• **About this exercise**:
A faithful copy is required of the lines from the top of the entries through the line that contains "const angle = (i * Math.PI) / 3;", both included, with no pictures.

[Saved data entries]

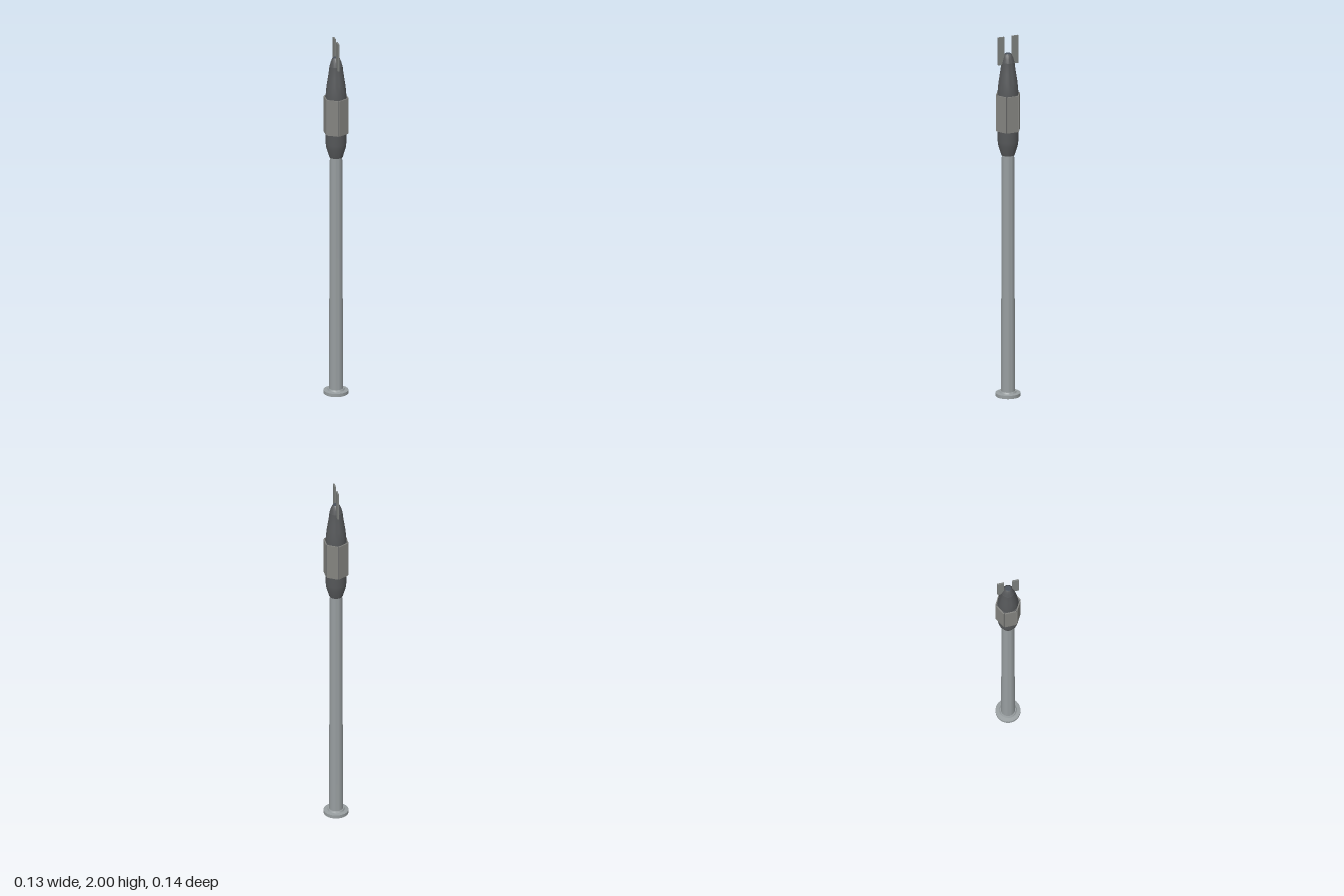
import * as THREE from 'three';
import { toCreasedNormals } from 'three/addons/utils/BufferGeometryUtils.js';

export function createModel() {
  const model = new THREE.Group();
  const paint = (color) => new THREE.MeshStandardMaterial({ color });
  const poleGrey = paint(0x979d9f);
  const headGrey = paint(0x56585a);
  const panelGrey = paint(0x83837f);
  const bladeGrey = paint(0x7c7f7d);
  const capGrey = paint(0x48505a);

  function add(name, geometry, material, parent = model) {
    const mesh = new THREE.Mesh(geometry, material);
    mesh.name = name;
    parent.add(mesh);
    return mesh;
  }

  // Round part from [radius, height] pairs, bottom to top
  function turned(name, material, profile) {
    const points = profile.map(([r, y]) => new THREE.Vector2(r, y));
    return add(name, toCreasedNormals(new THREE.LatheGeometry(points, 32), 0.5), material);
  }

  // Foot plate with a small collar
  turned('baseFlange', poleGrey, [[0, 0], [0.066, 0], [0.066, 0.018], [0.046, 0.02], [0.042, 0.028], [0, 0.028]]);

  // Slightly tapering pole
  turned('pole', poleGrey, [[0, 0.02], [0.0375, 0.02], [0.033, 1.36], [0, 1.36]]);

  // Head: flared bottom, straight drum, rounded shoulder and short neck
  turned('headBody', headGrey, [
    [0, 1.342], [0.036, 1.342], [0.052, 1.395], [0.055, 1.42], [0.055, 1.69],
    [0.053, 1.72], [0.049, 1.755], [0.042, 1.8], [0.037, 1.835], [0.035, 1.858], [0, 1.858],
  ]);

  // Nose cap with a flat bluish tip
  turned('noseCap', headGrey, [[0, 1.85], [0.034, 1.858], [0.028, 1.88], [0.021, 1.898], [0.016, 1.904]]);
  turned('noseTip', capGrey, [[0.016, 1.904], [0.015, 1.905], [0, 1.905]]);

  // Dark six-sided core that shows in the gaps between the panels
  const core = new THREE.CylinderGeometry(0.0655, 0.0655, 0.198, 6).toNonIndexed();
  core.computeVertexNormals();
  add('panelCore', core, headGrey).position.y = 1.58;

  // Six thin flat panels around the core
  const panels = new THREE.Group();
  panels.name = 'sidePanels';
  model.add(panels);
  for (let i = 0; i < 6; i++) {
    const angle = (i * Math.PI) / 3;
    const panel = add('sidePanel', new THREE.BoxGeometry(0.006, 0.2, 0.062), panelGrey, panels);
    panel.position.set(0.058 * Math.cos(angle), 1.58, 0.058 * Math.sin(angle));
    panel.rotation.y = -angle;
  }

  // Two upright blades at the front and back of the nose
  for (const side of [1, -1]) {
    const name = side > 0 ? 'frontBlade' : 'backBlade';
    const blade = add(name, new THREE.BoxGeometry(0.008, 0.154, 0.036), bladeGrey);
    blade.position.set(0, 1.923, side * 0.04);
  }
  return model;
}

• **Task response**:
import * as THREE from 'three';
import { toCreasedNormals } from 'three/addons/utils/BufferGeometryUtils.js';

export function createModel() {
  const model = new THREE.Group();
  const paint = (color) => new THREE.MeshStandardMaterial({ color });
  const poleGrey = paint(0x979d9f);
  const headGrey = paint(0x56585a);
  const panelGrey = paint(0x83837f);
  const bladeGrey = paint(0x7c7f7d);
  const capGrey = paint(0x48505a);

  function add(name, geometry, material, parent = model) {
    const mesh = new THREE.Mesh(geometry, material);
    mesh.name = name;
    parent.add(mesh);
    return mesh;
  }

  // Round part from [radius, height] pairs, bottom to top
  function turned(name, material, profile) {
    const points = profile.map(([r, y]) => new THREE.Vector2(r, y));
    return add(name, toCreasedNormals(new THREE.LatheGeometry(points, 32), 0.5), material);
  }

  // Foot plate with a small collar
  turned('baseFlange', poleGrey, [[0, 0], [0.066, 0], [0.066, 0.018], [0.046, 0.02], [0.042, 0.028], [0, 0.028]]);

  // Slightly tapering pole
  turned('pole', poleGrey, [[0, 0.02], [0.0375, 0.02], [0.033, 1.36], [0, 1.36]]);

  // Head: flared bottom, straight drum, rounded shoulder and short neck
  turned('headBody', headGrey, [
    [0, 1.342], [0.036, 1.342], [0.052, 1.395], [0.055, 1.42], [0.055, 1.69],
    [0.053, 1.72], [0.049, 1.755], [0.042, 1.8], [0.037, 1.835], [0.035, 1.858], [0, 1.858],
  ]);

  // Nose cap with a flat bluish tip
  turned('noseCap', headGrey, [[0, 1.85], [0.034, 1.858], [0.028, 1.88], [0.021, 1.898], [0.016, 1.904]]);
  turned('noseTip', capGrey, [[0.016, 1.904], [0.015, 1.905], [0, 1.905]]);

  // Dark six-sided core that shows in the gaps between the panels
  const core = new THREE.CylinderGeometry(0.0655, 0.0655, 0.198, 6).toNonIndexed();
  core.computeVertexNormals();
  add('panelCore', core, headGrey).position.y = 1.58;

  // Six thin flat panels around the core
  const panels = new THREE.Group();
  panels.name = 'sidePanels';
  model.add(panels);
  for (let i = 0; i < 6; i++) {
    const angle = (i * Math.PI) / 3;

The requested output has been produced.